Teen's canola-oil car yields 'celebrity,' honors
July 18, 2000
STRYKER - Nick Oberlin's adventures in science continue to move along, just like his car that keeps running on vegetable oil.
Nick Oberlin, 17, has been giving speeches to groups and continues to test his alternative fuel.
(Toledo Blade photo)
Young Oberlin, 17, has been thrust into the spotlight by his high school science project. The project: making automobile motor fuel from used cooking oil.
The cost to make the fuel is 32 cents a gallon, which sounds very good compared to today's gasoline prices.
He proved the concept could be reality by producing fuel from old canola oil to run his own car.
After winning top honors in several local, regional, and state science fairs, young Oberlin qualified for the Olympics of all science competitions, the International Science and Engineering Fair, held this year in Detroit.
He did not win one of the top prizes there, but the high school sophomore's work attracted the attention of interested scholars and visitors.
He has been invited to display his project and speak at the University of Istanbul, Turkey. And he has been in contact with officials of General Motors Corp. and Volks|wagen.
Young Oberlin and his cooking-oil car have been mentioned on radio news show and have been featured in newspaper and magazine articles.
''Celebrity?
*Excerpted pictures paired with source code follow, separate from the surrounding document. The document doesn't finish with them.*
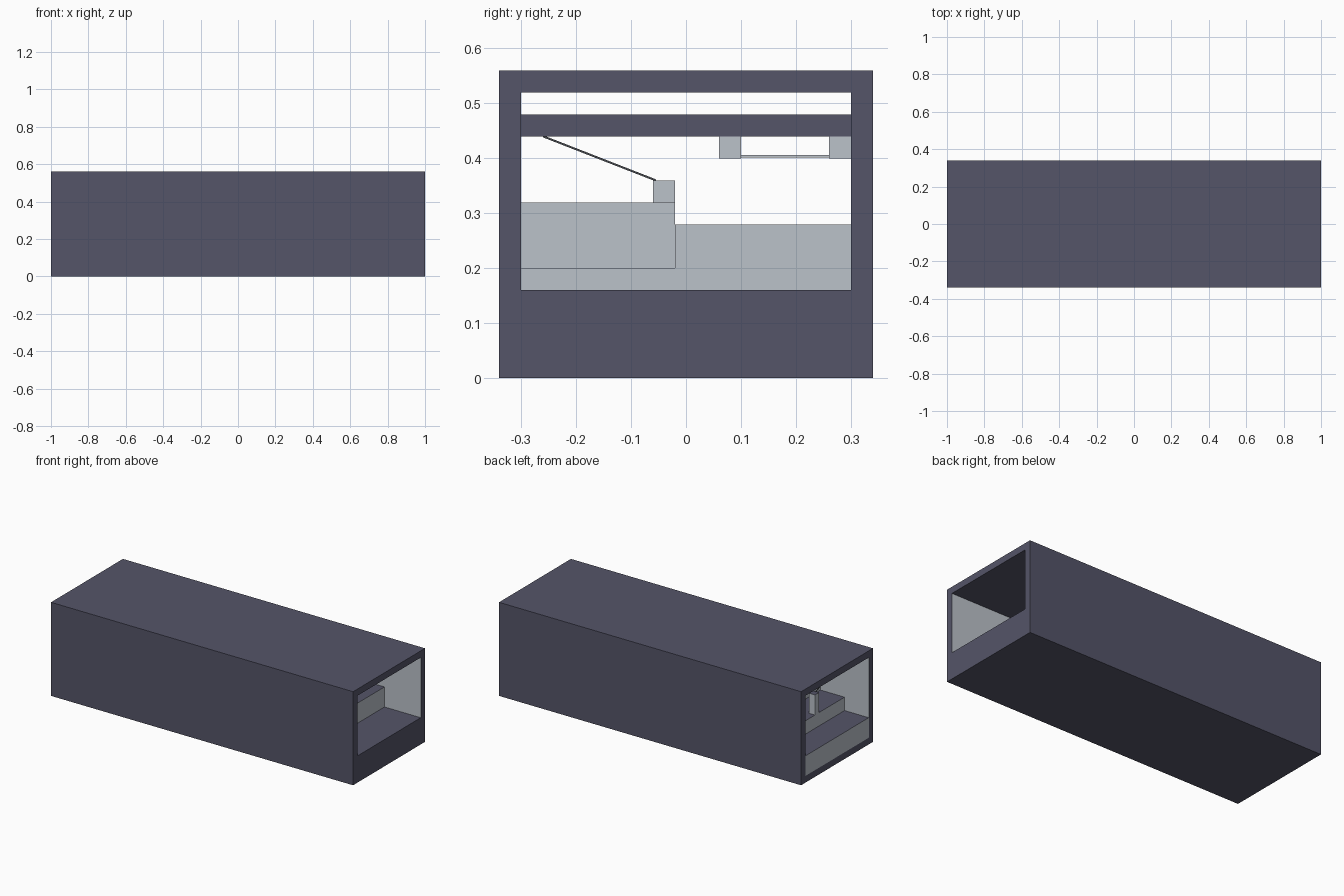
import bpy, bmesh, math
from mathutils import Vector

if "Cube" in bpy.data.objects:
    bpy.data.objects.remove(bpy.data.objects["Cube"])


def material(name, rgb):
    m = bpy.data.materials.new(name)
    m.diffuse_color = (*rgb, 1)
    m.use_nodes = True
    m.node_tree.nodes["Principled BSDF"].inputs["Base Color"].default_value = m.diffuse_color
    return m


DARK = material("slate_violet", (0.089, 0.089, 0.138))
LIGHT = material("pale_grey", (0.50, 0.54, 0.59))
ROPE = material("rope_grey", (0.06, 0.065, 0.075))


def box(name, x, y, z, mats, rule=lambda n: 0):
    """Box from (min, max) ranges; rule picks a material from the face normal."""
    bm = bmesh.new()
    bmesh.ops.create_cube(bm, size=1)
    for v in bm.verts:
        v.co = Vector([a + (b - a) * (c + 0.5) for (a, b), c in zip((x, y, z), v.co)])
    bm.normal_update()
    for f in bm.faces:
        f.material_index = rule(f.normal)
    me = bpy.data.meshes.new(name)
    bm.to_mesh(me)
    bm.free()
    for m in mats:
        me.materials.append(m)
    ob = bpy.data.objects.new(name, me)
    bpy.context.collection.objects.link(ob)
    return ob


def rod(name, a, b, r, mat):
    """Thin square bar between two points."""
    a, b = Vector(a), Vector(b)
    ob = box(name, (-r, r), (-r, r), (0, (b - a).length), [mat])
    ob.location = a
    ob.rotation_euler = (b - a).to_track_quat('Z', 'Y').to_euler()
    return ob


both = [DARK, LIGHT]
sides_light = lambda n: int(abs(n.z) < 0.5)

# Tunnel shell: base, roof and two walls with pale inner faces
box("base", (-1, 1), (-.34, .34), (0, .04), both)
box("roof", (-1, 1), (-.34, .34), (.52, .56), both)
for s, side in ((-1, "front"), (1, "back")):
    box(side + "_wall", (-1, 1), tuple(sorted((s * .30, s * .34))), (.04, .52), both,
        lambda n, s=s: int(n.y * s < -0.5))

# Raised floor, pale only at the low entrance
box("floor", (-1, 1), (-.30, .30), (.04, .16), both, lambda n: int(n.x < -0.5))

# Stepped interior floor
steps = [
    ("left_landing", (-.84, .76), (-.30, -.02), (.16, .20)),
    ("entry_step", (-.84, -.68), (-.30, -.02), (.20, .24)),
    ("left_platform", (-.68, .60), (-.30, -.02), (.20, .32)),
    ("right_entry_step", (-.84, -.68), (-.02, .30), (.16, .24)),
    ("right_platform", (-.68, .76), (-.02, .30), (.16, .28)),
]
for name, x, y, z in steps:
    box(name, x, y, z, both, sides_light)

# Gate post, crossbeam and rope
box("gate_post", (-.84, -.80), (-.06, -.02), (.24, .36), both, sides_light)
box("crossbeam", (-.84, -.80), (-.30, .30), (.44, .48), both)
rod("rope", (-.82, -.26, .44), (-.82, -.055, .36), .0018, ROPE)

# Hanging blocks with a thin bar between
for name, y in (("inner_hanger", (.06, .10)), ("outer_hanger", (.26, .30))):
    box(name, (-.84, -.80), y, (.40, .44), both, sides_light)
rod("hanging_bar", (-.82, .10, .404), (-.82, .26, .404), .0025, LIGHT)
Well, a little bit,'' he said. ''I walk down the street and people have said, 'Hey, you the kid with the car that runs on salad oil?'¦''
He has given speeches in northwest Ohio, most recently to the Bryan Kiwanis Club.
''He should be a celebrity,'' said Steve Rinell, a Kiwanian. ''Nick deserves a lot of credit for engineering something like that.
"You hear a lot of bad things that kids do, or that they aren't doing, and here's kid doing something truly useful,'' Mr. Rinell said.
The student's talk to the Kiwanians led to a restaurant owner offering to give him used canola oil, which the eatery owner now pays to have hauled away.
Young Oberlin is doing more environmental testing of his fuel, for emissions, toxicity, and decomposition rate.
''In California, they have a law that by 2003, cars must be clean burning,'' he said. ''I'll try to get my fuel to meet those standards. Actually, I think it does already.''
His fuel, concocted at his family's rural home, is made from old canola oil he gets from a hardware store and local restaurants.
He hopes to get financial assistance from Volkswagen, maker of his 17-year-old Jetta that rolls along on canola-based fuel.
That could help him develop the process even further and promote awareness of alternative fuel, young Oberlin said.
''Fossil fuel will run out some day,'' he said. ''There has to be a Plan B.''
His success and recognition might make university studies more possible, with a scholarship. In college, young Oberlin plans to major in limnology, the study of freshwater lakes and streams.
''I grew up in the country and always liked water,'' he said. ''I go out now and observe plants and bugs around water, and I've had projects involving bio-filters and small ecosystems involving water.
''A major goal of mine is to clean contaminated water systems by letting nature heal itself," young Oberlin said. "There are places where certain water plants clean up wastewater.''
For the summer, he has a job like other teenagers, working in the Airmate Co., factory in Bryan.
He is helping his parents restore a 100-year-old house they moved from Bryan to their lot near Stryker.
''That's a family project,'' he said. ''We're all working on it.''